## Dataset excerpts
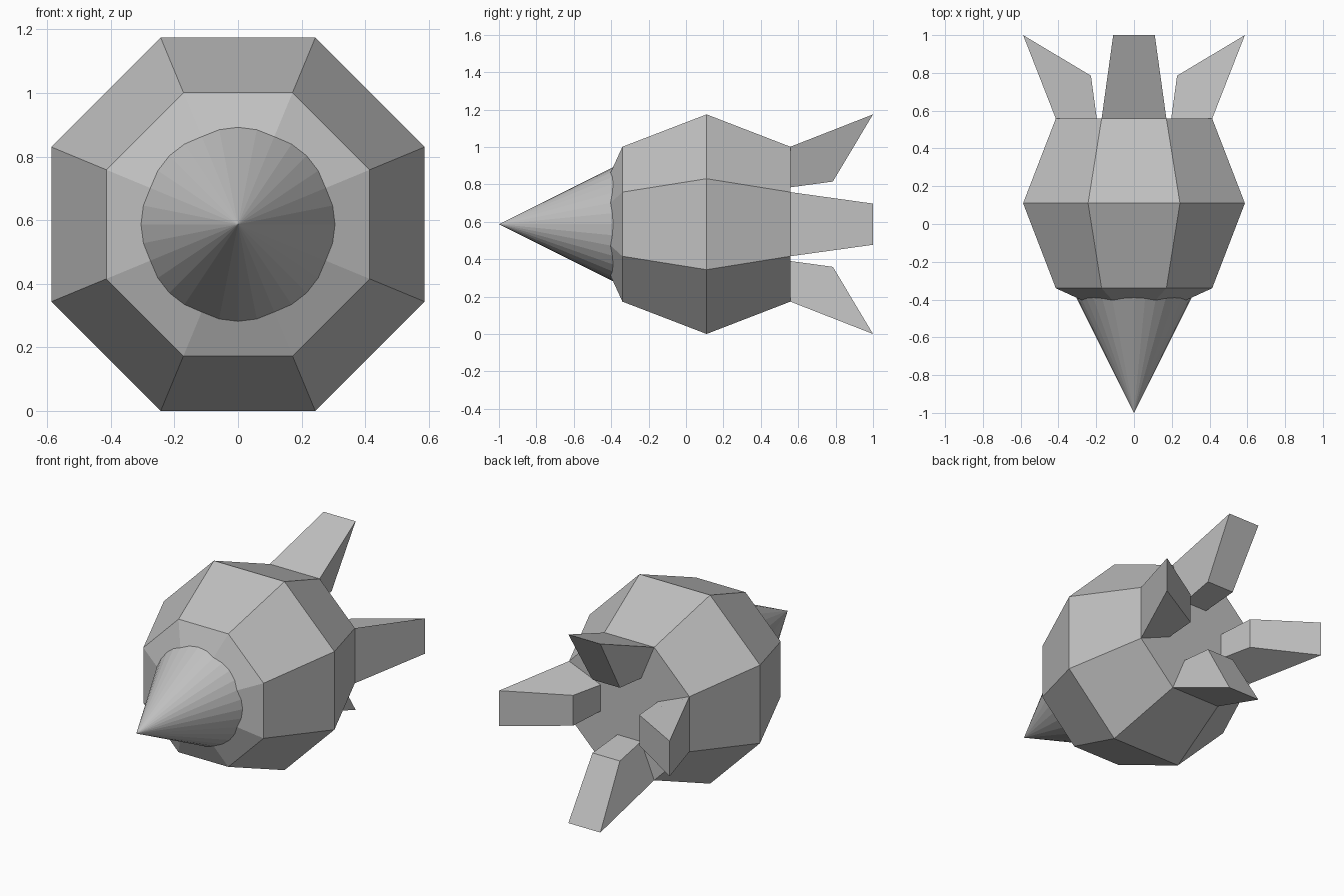
import bpy, bmesh, math
from mathutils import Matrix, Vector

cube = bpy.data.objects.get("Cube")
if cube:
    bpy.data.objects.remove(cube, do_unlink=True)

AXIS_Z = 0.587
TAN = math.tan(math.pi / 8)

grey = bpy.data.materials.new("plain_grey")
grey.use_nodes = True
colour = (0.53, 0.53, 0.53, 1)
grey.diffuse_color = colour
grey.node_tree.nodes["Principled BSDF"].inputs["Base Color"].default_value = colour


def finish(name, bm):
    bmesh.ops.recalc_face_normals(bm, faces=bm.faces)
    mesh = bpy.data.meshes.new(name)
    bm.to_mesh(mesh)
    bm.free()
    mesh.materials.append(grey)
    obj = bpy.data.objects.new(name, mesh)
    obj.location.z = AXIS_Z
    bpy.context.collection.objects.link(obj)


# Octagonal barrel body with a shallow pointed front and flat rear
bm = bmesh.new()
rings = []
for y, apothem in ((-0.34, 0.414), (0.11, 0.587), (0.558, 0.414)):
    radius = apothem / math.cos(math.pi / 8)
    angles = [(i + 0.5) * math.pi / 4 for i in range(8)]
    rings.append([bm.verts.new((radius * math.cos(a), y, radius * math.sin(a)))
                  for a in angles])
for a, b in zip(rings, rings[1:]):
    for i in range(8):
        j = (i + 1) % 8
        bm.faces.new((a[i], a[j], b[j], b[i]))
front = bm.verts.new((0, -0.53, 0))
for i in range(8):
    bm.faces.new((front, rings[0][(i + 1) % 8], rings[0][i]))
bm.faces.new(rings[-1])
finish("body", bm)

# Nose cone, its base buried in the body
bm = bmesh.new()
bmesh.ops.create_cone(bm, cap_ends=True, segments=32, radius1=0.325, radius2=0,
                      depth=0.65, matrix=Matrix.Translation((0, -0.675, 0))
                      @ Matrix.Rotation(math.pi / 2, 4, "X"))
bmesh.ops.remove_doubles(bm, verts=bm.verts, dist=0.0001)
finish("nose_cone", bm)

# Four swept wedge fins: (y, distance from axis, half width)
profile = ((0.558, 0.414, 0.414 * TAN), (1.0, 0.587, 0.11),
           (0.785, 0.228, 0.228 * TAN), (0.558, 0.197, 0.197 * TAN))
for k, side in enumerate(("left", "top", "right", "bottom")):
    bm = bmesh.new()
    turn = Matrix.Rotation(-k * math.pi / 2, 3, "Y")
    lower, upper = [[bm.verts.new(turn @ Vector((r, y, s * w))) for y, r, w in profile]
                    for s in (-1, 1)]
    bm.faces.new(lower)
    bm.faces.new(upper[::-1])
    for i in range(3):
        bm.faces.new((lower[i], lower[i + 1], upper[i + 1], upper[i]))
    finish(side + "_fin", bm)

## Your task
Which lines run from the one containing "obj = bpy.data.objects.new(name, mesh)" to the final line of the entries? Return those lines exactly, and only those.

## Problem solution
    obj = bpy.data.objects.new(name, mesh)
    obj.location.z = AXIS_Z
    bpy.context.collection.objects.link(obj)


# Octagonal barrel body with a shallow pointed front and flat rear
bm = bmesh.new()
rings = []
for y, apothem in ((-0.34, 0.414), (0.11, 0.587), (0.558, 0.414)):
    radius = apothem / math.cos(math.pi / 8)
    angles = [(i + 0.5) * math.pi / 4 for i in range(8)]
    rings.append([bm.verts.new((radius * math.cos(a), y, radius * math.sin(a)))
                  for a in angles])
for a, b in zip(rings, rings[1:]):
    for i in range(8):
        j = (i + 1) % 8
        bm.faces.new((a[i], a[j], b[j], b[i]))
front = bm.verts.new((0, -0.53, 0))
for i in range(8):
    bm.faces.new((front, rings[0][(i + 1) % 8], rings[0][i]))
bm.faces.new(rings[-1])
finish("body", bm)

# Nose cone, its base buried in the body
bm = bmesh.new()
bmesh.ops.create_cone(bm, cap_ends=True, segments=32, radius1=0.325, radius2=0,
                      depth=0.65, matrix=Matrix.Translation((0, -0.675, 0))
                      @ Matrix.Rotation(math.pi / 2, 4, "X"))
bmesh.ops.remove_doubles(bm, verts=bm.verts, dist=0.0001)
finish("nose_cone", bm)

# Four swept wedge fins: (y, distance from axis, half width)
profile = ((0.558, 0.414, 0.414 * TAN), (1.0, 0.587, 0.11),
           (0.785, 0.228, 0.228 * TAN), (0.558, 0.197, 0.197 * TAN))
for k, side in enumerate(("left", "top", "right", "bottom")):
    bm = bmesh.new()
    turn = Matrix.Rotation(-k * math.pi / 2, 3, "Y")
    lower, upper = [[bm.verts.new(turn @ Vector((r, y, s * w))) for y, r, w in profile]
                    for s in (-1, 1)]
    bm.faces.new(lower)
    bm.faces.new(upper[::-1])
    for i in range(3):
        bm.faces.new((lower[i], lower[i + 1], upper[i + 1], upper[i]))
    finish(side + "_fin", bm)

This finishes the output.